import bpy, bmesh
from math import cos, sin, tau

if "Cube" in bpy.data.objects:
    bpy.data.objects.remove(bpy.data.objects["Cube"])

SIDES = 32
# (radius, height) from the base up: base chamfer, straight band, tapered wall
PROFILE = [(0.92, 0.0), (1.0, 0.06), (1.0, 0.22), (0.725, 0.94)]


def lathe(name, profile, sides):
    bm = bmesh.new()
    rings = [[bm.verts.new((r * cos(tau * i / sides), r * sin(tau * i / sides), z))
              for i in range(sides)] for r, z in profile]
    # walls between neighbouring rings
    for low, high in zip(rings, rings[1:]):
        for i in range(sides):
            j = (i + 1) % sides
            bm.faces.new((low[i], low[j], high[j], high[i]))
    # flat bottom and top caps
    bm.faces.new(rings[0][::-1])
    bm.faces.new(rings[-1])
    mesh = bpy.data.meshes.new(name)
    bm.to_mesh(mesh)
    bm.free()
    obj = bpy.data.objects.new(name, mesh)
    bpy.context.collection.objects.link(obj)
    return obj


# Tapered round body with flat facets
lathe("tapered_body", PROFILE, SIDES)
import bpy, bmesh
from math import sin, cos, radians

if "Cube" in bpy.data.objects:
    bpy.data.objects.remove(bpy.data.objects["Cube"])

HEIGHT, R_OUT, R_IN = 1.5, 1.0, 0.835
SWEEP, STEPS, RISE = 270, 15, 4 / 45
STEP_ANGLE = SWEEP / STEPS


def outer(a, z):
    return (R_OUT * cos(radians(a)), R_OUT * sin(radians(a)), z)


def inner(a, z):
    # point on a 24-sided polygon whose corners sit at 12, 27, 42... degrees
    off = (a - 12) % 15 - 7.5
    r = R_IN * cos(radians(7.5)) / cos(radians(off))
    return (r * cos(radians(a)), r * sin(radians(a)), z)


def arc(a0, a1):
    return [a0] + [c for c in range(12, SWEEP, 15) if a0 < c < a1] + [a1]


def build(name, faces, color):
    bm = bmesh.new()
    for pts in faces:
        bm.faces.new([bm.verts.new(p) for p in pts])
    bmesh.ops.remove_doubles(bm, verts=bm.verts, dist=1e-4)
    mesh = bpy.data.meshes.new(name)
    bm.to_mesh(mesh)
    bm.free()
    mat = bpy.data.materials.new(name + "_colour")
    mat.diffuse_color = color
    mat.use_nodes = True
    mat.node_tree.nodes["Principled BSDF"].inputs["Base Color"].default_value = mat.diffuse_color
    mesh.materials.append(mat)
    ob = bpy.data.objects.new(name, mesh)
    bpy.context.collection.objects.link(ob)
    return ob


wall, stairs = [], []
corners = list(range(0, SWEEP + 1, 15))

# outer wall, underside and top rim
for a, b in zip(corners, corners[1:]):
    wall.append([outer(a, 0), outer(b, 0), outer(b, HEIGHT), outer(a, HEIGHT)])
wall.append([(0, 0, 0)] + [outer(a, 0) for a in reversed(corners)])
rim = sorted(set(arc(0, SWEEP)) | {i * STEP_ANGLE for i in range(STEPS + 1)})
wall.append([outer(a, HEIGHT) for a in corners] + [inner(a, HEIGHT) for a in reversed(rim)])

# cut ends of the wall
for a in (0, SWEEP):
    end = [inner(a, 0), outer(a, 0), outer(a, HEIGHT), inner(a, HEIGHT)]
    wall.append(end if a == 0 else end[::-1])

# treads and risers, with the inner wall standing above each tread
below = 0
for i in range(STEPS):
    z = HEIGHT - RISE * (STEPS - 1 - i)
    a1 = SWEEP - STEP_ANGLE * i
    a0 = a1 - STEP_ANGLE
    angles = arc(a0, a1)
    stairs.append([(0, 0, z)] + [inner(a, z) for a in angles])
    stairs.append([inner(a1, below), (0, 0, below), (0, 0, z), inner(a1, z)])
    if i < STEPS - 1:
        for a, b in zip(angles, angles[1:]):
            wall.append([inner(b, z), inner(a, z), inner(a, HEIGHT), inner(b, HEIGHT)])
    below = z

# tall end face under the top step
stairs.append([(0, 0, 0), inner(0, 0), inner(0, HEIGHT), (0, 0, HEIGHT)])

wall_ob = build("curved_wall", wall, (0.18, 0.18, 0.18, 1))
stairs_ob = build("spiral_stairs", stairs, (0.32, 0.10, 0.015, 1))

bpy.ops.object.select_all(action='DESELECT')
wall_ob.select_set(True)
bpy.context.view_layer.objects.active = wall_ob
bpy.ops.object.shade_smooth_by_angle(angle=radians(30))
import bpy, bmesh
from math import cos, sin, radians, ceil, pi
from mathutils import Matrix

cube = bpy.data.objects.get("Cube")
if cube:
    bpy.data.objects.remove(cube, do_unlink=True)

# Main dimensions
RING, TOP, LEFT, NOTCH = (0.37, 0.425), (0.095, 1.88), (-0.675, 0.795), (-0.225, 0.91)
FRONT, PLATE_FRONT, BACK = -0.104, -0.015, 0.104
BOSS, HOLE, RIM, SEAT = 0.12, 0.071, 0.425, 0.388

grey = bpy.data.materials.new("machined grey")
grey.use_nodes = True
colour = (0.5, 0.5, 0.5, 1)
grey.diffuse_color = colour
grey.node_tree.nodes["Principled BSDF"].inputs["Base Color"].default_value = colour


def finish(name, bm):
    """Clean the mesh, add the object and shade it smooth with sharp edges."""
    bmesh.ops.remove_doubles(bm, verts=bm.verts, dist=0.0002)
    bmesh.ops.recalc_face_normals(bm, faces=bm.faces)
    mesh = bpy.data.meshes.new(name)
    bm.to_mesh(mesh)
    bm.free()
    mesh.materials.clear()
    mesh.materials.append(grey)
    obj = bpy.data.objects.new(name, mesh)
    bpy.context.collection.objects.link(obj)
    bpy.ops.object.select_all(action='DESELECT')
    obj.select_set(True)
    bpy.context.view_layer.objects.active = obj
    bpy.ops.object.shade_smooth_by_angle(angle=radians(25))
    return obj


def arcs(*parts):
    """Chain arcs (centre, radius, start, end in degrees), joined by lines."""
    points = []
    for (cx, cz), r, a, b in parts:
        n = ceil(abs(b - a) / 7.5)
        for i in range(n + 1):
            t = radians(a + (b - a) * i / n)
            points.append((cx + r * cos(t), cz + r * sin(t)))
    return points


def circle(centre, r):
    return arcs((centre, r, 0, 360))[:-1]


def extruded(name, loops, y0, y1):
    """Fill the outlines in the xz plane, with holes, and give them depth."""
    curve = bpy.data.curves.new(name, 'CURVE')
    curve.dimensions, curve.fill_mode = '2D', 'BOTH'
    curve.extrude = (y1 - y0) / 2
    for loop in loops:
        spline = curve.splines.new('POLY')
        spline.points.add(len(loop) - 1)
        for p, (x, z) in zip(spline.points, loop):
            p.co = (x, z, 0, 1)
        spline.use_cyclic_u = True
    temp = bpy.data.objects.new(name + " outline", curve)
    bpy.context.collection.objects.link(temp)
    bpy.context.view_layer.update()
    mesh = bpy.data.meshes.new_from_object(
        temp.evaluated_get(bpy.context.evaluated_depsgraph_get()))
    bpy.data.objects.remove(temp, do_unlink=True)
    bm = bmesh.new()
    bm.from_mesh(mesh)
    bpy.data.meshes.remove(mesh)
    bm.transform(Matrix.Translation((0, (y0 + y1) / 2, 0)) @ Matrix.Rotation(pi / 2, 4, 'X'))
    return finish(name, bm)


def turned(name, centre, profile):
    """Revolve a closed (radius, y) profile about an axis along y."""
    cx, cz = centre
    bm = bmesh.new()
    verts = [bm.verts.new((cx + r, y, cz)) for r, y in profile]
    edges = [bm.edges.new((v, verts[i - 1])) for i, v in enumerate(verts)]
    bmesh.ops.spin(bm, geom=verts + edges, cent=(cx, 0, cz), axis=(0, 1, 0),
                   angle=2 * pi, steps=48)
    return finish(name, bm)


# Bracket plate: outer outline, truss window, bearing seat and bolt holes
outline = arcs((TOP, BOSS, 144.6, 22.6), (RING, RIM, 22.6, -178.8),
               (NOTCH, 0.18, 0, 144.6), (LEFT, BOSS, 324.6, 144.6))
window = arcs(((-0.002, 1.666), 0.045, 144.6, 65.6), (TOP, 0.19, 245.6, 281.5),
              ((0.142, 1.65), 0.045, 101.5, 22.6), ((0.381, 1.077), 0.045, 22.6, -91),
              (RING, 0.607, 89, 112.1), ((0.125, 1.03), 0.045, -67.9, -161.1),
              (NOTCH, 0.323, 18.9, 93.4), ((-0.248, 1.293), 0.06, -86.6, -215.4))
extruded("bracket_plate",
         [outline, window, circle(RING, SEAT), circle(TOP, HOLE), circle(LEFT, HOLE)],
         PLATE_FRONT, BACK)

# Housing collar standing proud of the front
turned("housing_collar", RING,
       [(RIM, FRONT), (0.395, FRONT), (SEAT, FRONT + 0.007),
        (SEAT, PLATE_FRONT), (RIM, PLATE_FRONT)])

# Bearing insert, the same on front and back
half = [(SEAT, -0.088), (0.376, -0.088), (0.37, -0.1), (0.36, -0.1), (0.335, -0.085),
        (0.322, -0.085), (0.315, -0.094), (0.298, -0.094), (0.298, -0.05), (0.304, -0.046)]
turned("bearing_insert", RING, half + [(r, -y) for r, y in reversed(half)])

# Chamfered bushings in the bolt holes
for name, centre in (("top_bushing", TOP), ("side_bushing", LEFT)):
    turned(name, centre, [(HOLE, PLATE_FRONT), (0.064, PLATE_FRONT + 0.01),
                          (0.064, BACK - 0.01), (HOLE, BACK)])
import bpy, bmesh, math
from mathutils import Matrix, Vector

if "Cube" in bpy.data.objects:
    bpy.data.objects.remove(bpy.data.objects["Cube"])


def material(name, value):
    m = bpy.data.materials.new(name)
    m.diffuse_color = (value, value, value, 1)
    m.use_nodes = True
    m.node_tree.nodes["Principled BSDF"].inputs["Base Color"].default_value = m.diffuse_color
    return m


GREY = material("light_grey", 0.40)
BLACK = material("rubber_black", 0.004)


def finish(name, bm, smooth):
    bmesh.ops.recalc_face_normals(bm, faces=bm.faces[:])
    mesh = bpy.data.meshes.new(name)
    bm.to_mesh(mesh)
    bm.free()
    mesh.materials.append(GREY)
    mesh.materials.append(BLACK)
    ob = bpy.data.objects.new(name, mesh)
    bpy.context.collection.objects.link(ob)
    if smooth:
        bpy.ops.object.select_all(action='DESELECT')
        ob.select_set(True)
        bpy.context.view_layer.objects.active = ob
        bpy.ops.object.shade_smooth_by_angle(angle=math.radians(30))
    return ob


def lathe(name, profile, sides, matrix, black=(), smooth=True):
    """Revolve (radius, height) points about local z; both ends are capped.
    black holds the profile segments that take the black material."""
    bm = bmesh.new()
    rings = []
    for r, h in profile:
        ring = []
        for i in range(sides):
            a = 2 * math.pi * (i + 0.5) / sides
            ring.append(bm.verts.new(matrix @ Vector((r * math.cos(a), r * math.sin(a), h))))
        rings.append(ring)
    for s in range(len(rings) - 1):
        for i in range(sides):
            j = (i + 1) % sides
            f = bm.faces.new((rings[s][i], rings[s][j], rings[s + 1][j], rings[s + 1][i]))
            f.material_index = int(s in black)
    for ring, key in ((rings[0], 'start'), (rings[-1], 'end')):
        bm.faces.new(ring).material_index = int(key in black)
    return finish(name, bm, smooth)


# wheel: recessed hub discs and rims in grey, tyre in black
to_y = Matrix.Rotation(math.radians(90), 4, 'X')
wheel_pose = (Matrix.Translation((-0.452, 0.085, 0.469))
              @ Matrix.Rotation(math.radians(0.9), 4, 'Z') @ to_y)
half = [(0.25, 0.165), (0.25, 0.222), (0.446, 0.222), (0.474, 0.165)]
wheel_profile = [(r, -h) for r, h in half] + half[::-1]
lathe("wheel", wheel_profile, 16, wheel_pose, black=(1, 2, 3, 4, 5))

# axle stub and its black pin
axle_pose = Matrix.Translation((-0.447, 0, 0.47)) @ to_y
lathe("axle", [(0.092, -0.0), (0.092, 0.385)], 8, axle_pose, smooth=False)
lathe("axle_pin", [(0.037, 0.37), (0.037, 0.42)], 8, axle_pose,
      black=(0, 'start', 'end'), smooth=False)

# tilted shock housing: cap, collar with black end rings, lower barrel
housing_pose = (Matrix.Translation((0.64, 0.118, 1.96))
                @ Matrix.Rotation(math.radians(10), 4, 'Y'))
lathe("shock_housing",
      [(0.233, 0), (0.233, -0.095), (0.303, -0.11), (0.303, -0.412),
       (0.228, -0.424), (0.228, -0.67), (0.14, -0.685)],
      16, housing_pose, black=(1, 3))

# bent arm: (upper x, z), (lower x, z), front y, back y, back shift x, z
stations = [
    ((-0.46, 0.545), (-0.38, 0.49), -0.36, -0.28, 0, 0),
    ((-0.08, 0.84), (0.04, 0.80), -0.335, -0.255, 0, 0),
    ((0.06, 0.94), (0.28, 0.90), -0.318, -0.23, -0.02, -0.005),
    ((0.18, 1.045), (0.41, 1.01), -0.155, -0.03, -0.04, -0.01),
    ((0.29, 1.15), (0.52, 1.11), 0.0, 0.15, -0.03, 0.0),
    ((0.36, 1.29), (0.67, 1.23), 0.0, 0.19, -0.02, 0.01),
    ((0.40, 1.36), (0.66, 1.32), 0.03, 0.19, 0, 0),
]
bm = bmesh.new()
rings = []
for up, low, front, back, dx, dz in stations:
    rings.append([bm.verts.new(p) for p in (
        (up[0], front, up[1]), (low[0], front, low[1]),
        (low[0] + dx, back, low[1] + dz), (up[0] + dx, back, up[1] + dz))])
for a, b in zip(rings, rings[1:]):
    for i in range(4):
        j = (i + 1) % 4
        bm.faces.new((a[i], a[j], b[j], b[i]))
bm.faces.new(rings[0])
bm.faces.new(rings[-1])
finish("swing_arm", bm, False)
---------------
_DIRECTIONS_
Within the entries above, find every line where the string "BSDF" occurs, and copy it.

_ANSWER_
    mat.node_tree.nodes["Principled BSDF"].inputs["Base Color"].default_value = mat.diffuse_color
grey.node_tree.nodes["Principled BSDF"].inputs["Base Color"].default_value = colour
    m.node_tree.nodes["Principled BSDF"].inputs["Base Color"].default_value = m.diffuse_color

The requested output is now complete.